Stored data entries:
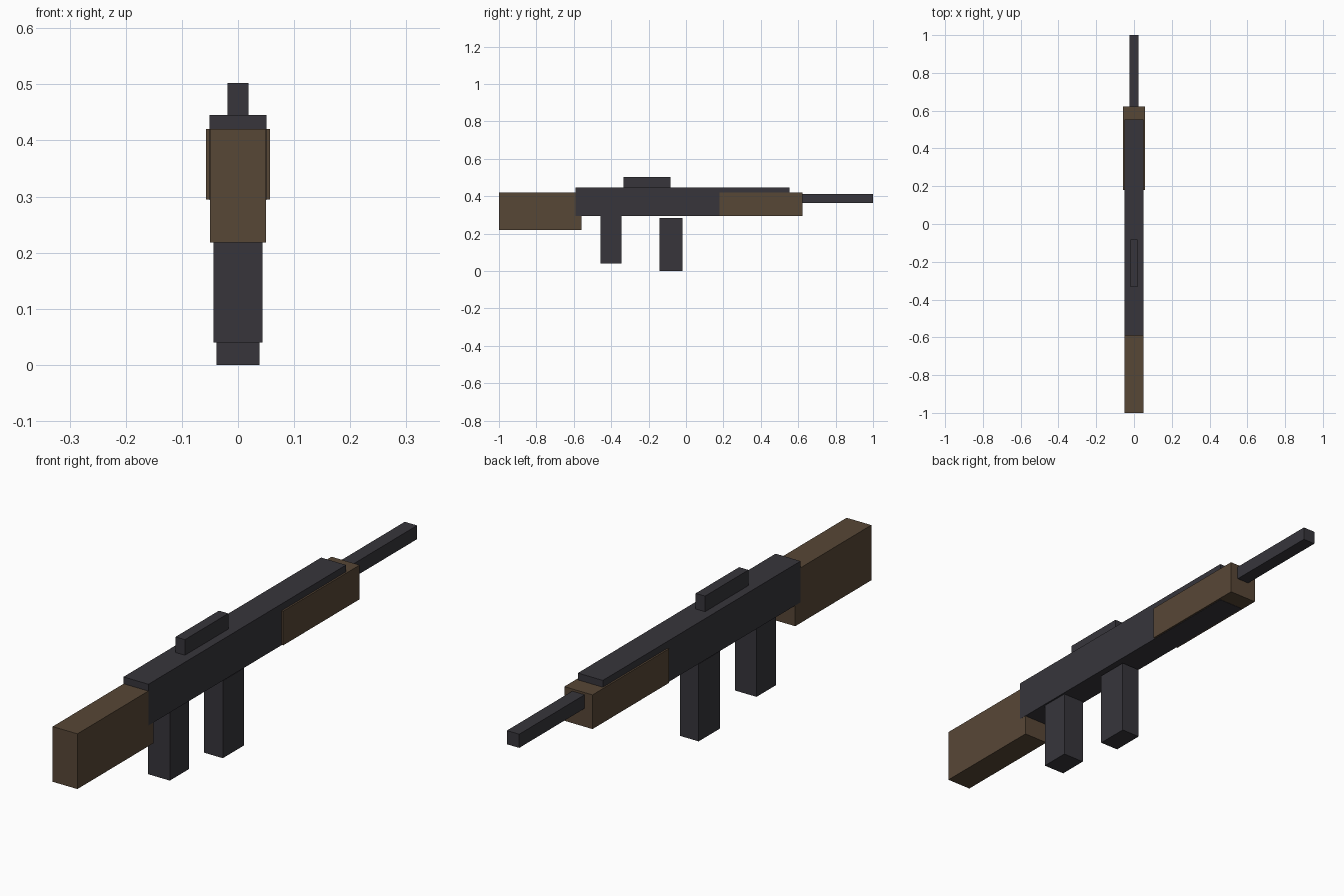
import bpy
from mathutils import Matrix, Vector

cube = bpy.data.objects.get("Cube")
if cube:
    bpy.data.objects.remove(cube, do_unlink=True)


def make_material(name, rgb):
    mat = bpy.data.materials.new(name)
    mat.use_nodes = True
    color = (*rgb, 1)
    mat.diffuse_color = color
    mat.node_tree.nodes["Principled BSDF"].inputs["Base Color"].default_value = color
    return mat


def box(name, half_width, y_range, z_range, mat):
    """Box centred on x = 0, given its half width and its y and z extents."""
    (y0, y1), (z0, z1) = y_range, z_range
    bpy.ops.mesh.primitive_cube_add(size=1)
    obj = bpy.context.object
    obj.name = name
    size = Vector((2 * half_width, y1 - y0, z1 - z0))
    centre = Vector((0, (y0 + y1) / 2, (z0 + z1) / 2))
    obj.data.transform(Matrix.Translation(centre) @ Matrix.Diagonal(size).to_4x4())
    obj.data.materials.append(mat)
    return obj


metal = make_material("dark metal", (0.038, 0.036, 0.044))
wood = make_material("brown wood", (0.097, 0.063, 0.037))

# Main body, with the sight block on top and the barrel at the far end
box("receiver", 0.0505, (-0.59, 0.553), (0.294, 0.445), metal)
box("sight", 0.019, (-0.334, -0.083), (0.44, 0.502), metal)
box("barrel", 0.025, (0.5, 1.0), (0.362, 0.412), metal)

# Wooden furniture
box("stock", 0.05, (-1.0, -0.56), (0.218, 0.42), wood)
box("handguard", 0.057, (0.18, 0.622), (0.295, 0.42), wood)

# Parts hanging below the body; the magazine stops just short of it
box("grip", 0.044, (-0.457, -0.345), (0.04, 0.3), metal)
box("magazine", 0.038, (-0.142, -0.019), (0.0, 0.283), metal)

> Description of the task:
Each line of the data above should be reproduced without alteration, and no picture should appear in the copy.

> Response box:
import bpy
from mathutils import Matrix, Vector

cube = bpy.data.objects.get("Cube")
if cube:
    bpy.data.objects.remove(cube, do_unlink=True)


def make_material(name, rgb):
    mat = bpy.data.materials.new(name)
    mat.use_nodes = True
    color = (*rgb, 1)
    mat.diffuse_color = color
    mat.node_tree.nodes["Principled BSDF"].inputs["Base Color"].default_value = color
    return mat


def box(name, half_width, y_range, z_range, mat):
    """Box centred on x = 0, given its half width and its y and z extents."""
    (y0, y1), (z0, z1) = y_range, z_range
    bpy.ops.mesh.primitive_cube_add(size=1)
    obj = bpy.context.object
    obj.name = name
    size = Vector((2 * half_width, y1 - y0, z1 - z0))
    centre = Vector((0, (y0 + y1) / 2, (z0 + z1) / 2))
    obj.data.transform(Matrix.Translation(centre) @ Matrix.Diagonal(size).to_4x4())
    obj.data.materials.append(mat)
    return obj


metal = make_material("dark metal", (0.038, 0.036, 0.044))
wood = make_material("brown wood", (0.097, 0.063, 0.037))

# Main body, with the sight block on top and the barrel at the far end
box("receiver", 0.0505, (-0.59, 0.553), (0.294, 0.445), metal)
box("sight", 0.019, (-0.334, -0.083), (0.44, 0.502), metal)
box("barrel", 0.025, (0.5, 1.0), (0.362, 0.412), metal)

# Wooden furniture
box("stock", 0.05, (-1.0, -0.56), (0.218, 0.42), wood)
box("handguard", 0.057, (0.18, 0.622), (0.295, 0.42), wood)

# Parts hanging below the body; the magazine stops just short of it
box("grip", 0.044, (-0.457, -0.345), (0.04, 0.3), metal)
box("magazine", 0.038, (-0.142, -0.019), (0.0, 0.283), metal)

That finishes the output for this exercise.